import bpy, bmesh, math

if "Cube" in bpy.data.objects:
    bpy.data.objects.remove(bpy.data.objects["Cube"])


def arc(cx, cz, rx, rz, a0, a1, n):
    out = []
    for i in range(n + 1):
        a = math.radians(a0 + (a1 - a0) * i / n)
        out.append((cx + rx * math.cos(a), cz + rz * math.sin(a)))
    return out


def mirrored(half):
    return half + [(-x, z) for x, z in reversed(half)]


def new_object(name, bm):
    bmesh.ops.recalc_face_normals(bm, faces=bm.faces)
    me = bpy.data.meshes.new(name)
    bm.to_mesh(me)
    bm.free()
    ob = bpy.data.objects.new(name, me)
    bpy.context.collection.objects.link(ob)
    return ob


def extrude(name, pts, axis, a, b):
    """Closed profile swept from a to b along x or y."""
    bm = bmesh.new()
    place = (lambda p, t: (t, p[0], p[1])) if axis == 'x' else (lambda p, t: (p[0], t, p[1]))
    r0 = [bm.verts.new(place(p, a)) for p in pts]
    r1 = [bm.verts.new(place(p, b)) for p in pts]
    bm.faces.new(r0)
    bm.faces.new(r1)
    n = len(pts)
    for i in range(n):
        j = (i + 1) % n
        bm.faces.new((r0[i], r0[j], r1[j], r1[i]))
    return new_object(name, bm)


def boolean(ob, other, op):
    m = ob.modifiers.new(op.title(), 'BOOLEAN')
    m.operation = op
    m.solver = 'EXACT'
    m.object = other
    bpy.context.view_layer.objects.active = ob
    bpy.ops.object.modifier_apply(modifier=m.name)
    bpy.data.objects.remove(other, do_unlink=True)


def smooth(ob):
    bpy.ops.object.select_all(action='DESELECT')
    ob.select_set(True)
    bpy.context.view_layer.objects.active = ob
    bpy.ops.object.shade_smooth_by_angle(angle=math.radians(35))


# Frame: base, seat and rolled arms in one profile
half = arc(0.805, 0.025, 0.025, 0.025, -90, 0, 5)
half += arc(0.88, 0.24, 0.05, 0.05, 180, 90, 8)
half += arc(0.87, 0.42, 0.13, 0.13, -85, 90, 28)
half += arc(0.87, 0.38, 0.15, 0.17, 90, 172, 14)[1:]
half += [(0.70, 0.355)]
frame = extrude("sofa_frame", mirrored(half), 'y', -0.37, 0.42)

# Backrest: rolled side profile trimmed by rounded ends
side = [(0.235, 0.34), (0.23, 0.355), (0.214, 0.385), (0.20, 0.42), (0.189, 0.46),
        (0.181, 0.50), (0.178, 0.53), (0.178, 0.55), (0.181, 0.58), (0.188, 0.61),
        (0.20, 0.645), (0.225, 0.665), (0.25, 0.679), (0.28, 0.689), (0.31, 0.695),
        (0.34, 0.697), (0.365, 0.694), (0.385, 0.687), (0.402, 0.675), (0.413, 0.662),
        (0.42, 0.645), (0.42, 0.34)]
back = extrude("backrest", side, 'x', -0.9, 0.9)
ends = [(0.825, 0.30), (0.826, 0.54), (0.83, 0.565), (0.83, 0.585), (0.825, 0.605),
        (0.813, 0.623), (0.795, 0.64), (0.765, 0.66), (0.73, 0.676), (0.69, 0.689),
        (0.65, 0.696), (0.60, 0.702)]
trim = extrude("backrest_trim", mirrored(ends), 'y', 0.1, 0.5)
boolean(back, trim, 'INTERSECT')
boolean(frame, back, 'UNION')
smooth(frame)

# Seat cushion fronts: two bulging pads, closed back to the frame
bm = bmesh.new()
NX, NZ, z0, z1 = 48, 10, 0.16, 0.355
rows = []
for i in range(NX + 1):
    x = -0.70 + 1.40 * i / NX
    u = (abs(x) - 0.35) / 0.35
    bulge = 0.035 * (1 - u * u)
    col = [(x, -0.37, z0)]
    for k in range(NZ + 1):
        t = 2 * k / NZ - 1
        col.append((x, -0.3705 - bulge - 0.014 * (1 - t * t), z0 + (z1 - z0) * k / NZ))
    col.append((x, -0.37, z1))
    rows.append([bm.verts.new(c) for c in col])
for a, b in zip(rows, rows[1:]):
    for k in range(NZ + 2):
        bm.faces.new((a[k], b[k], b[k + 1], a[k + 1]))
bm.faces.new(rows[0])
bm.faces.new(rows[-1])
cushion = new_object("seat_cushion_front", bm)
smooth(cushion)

※

REQUIREMENT: Which lines of the listing contain the string "objects"? Copy each of them.

RESULT OF THIS TASK:
if "Cube" in bpy.data.objects:
    bpy.data.objects.remove(bpy.data.objects["Cube"])
    ob = bpy.data.objects.new(name, me)
    bpy.context.collection.objects.link(ob)
    bpy.context.view_layer.objects.active = ob
    bpy.data.objects.remove(other, do_unlink=True)
    bpy.context.view_layer.objects.active = ob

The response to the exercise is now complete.